What a lovely post Tessa. I enjoyed reading it. I laughed at your illustration because it reminded me of my Granny's house where they would chase after a hen with a knife when they wanted some chicken.
And yes, I too love Renee's idea of a blog being a virtual Salon.

Lori ann said...

Oh thank you for the recipe Tessa, but I need to talk about those photos of your gorgeous family! Have you painted them? My Mother painted my portrait when i was two, I still have it, it's one of my best treasures. I love those photos!
This is such a fun and friendly post and comments, I love it!

Unknown said...

Right, so where's the invitation to lunch then?! It kind of makes the crisps I'm nibbling go all pale and blergh.

I love the idea of a salon - wonderful!

sallymandy said...

Really nice thoughts, about the blogosphere as salon. My life has been so enriched by joining this fascinating circle of people around the world.

I found you on Lola's blog, and will follow yours. Thank you!

Cynthia Pittmann said...

I also wrote about this idea, I love the literary salons of the past. Alice suffered "pernicious jaundice" and then contrived a diet high in fat!! Doesn't sound healthy...but I love the nasturtium petals you suggests in the salad. So pretty and peppery! Beautiful unique post. <3

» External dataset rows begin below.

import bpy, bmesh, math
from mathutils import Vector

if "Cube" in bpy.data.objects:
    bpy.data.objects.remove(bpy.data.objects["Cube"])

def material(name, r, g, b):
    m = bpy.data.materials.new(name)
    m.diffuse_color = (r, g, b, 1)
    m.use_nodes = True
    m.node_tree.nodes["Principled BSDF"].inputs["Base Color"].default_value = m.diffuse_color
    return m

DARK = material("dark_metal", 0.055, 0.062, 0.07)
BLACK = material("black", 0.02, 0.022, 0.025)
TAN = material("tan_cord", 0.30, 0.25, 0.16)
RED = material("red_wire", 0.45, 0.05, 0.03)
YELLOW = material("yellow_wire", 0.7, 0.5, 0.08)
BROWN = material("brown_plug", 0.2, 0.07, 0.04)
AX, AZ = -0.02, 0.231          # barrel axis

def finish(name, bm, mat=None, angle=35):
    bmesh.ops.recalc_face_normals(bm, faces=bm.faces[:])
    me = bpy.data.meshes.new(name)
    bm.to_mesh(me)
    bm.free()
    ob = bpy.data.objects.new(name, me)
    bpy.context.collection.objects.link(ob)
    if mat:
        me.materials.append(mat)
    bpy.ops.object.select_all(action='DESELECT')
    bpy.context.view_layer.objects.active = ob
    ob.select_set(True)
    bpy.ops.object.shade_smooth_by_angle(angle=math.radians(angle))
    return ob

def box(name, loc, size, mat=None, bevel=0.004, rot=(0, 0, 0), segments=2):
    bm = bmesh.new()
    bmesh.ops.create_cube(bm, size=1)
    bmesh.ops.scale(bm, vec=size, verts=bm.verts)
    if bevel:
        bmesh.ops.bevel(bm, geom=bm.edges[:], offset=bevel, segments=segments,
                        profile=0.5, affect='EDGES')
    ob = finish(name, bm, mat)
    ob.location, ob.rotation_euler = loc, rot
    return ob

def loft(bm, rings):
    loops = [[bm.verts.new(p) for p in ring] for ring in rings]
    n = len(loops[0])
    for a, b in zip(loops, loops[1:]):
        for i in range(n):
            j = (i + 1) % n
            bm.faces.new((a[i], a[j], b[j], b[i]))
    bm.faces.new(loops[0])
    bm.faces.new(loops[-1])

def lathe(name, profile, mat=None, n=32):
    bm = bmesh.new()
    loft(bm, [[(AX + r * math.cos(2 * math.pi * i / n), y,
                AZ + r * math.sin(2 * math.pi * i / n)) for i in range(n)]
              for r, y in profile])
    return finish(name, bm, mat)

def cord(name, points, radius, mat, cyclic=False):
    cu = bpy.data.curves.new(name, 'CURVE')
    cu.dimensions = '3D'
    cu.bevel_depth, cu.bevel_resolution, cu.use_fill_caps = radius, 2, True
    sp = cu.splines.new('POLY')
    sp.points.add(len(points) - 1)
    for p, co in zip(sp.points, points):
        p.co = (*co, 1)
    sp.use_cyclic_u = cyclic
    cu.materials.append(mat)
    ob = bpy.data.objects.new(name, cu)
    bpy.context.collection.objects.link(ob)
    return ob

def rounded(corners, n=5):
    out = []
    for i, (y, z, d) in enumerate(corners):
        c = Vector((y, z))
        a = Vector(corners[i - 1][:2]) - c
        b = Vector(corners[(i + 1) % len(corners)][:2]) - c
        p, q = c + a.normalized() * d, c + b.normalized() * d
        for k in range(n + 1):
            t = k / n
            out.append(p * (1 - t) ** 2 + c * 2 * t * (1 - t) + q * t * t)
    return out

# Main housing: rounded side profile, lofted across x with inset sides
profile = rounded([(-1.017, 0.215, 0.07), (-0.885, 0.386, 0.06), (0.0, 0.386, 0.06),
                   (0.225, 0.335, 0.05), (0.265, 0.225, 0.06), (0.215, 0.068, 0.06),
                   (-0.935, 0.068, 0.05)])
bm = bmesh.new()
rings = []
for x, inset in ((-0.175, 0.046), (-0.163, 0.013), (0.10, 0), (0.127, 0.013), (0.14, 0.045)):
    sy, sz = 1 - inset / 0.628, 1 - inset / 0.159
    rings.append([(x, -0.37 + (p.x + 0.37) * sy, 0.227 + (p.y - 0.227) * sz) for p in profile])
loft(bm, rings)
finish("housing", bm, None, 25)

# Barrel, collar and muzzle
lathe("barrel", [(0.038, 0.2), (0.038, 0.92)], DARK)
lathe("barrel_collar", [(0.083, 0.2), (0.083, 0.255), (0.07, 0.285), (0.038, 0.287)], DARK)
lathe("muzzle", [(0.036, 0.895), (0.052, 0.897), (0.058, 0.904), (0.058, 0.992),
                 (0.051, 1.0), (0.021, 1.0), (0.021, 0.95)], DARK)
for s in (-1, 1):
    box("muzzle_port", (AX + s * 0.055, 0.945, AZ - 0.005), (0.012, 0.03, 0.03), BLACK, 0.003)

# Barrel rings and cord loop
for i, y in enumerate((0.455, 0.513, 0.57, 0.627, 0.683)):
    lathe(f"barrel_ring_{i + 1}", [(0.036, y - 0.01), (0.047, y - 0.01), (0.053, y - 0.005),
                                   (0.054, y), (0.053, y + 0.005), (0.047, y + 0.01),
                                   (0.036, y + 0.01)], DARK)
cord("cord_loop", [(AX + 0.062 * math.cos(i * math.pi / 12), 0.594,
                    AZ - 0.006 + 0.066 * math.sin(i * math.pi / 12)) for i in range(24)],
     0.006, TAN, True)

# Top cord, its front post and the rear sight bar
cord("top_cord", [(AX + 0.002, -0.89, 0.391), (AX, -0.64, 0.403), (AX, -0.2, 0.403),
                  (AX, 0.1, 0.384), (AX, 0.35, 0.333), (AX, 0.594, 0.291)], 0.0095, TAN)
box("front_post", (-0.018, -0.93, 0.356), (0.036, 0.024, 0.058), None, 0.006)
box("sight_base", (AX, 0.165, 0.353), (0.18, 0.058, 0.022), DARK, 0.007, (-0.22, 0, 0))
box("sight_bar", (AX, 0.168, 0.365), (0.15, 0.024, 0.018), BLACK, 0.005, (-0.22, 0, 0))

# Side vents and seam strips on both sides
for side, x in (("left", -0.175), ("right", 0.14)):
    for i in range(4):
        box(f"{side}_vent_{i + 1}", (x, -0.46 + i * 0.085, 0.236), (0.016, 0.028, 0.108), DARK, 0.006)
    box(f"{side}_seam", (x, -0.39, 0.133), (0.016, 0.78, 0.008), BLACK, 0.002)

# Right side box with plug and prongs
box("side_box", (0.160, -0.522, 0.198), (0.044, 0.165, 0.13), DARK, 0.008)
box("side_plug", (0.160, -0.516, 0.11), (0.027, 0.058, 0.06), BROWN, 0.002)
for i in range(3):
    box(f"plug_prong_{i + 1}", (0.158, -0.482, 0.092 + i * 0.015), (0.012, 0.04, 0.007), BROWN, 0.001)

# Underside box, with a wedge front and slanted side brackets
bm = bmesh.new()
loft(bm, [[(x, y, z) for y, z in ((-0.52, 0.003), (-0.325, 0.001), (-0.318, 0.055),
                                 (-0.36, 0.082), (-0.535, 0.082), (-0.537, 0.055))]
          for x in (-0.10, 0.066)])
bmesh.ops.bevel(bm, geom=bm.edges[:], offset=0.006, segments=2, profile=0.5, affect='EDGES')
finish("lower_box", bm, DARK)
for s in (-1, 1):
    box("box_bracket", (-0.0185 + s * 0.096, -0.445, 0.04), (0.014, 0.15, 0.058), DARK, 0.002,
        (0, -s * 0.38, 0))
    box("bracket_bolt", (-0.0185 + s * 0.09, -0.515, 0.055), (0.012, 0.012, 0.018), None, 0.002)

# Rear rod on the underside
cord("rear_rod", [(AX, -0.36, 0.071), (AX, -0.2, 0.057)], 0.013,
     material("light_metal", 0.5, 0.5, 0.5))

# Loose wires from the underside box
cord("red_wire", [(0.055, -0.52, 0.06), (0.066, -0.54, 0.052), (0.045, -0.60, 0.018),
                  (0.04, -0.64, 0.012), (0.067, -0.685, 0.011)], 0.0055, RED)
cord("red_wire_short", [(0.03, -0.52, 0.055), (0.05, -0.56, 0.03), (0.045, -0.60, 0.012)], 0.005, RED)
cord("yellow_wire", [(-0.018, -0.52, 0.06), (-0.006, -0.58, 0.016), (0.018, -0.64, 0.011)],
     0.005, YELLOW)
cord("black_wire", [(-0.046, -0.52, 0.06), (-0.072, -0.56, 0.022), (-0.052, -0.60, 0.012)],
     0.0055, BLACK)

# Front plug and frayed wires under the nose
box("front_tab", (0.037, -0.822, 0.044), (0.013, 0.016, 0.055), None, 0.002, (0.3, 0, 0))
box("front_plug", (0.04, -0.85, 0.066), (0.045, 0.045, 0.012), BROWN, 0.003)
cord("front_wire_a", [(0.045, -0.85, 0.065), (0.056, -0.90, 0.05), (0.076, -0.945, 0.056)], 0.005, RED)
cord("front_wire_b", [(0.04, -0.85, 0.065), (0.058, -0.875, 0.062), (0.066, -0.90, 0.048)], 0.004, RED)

Elizabeth Musgrave said...

I love the idea of a salon - how perfect. I have always loved the way women held sway in the 18th century salons in London, a rather wonderful exercise of female power.
great sounding recipe too.

Shanthy said...

Looks delicious

soulbrush said...

what a great post this is . my salon would be filled with all my bloggy friends from round the world, wouldn't that be fabulous?

Renee said...

Hey Tessa, dear friend.

Are you reading my vibes?

I am in limbo again for a while. Cat scans yesterday and two bone scans today after a trip to nuclear medicine. Blood tests and more test all months with a long wait for results at the end of April.

Love Renee xoxo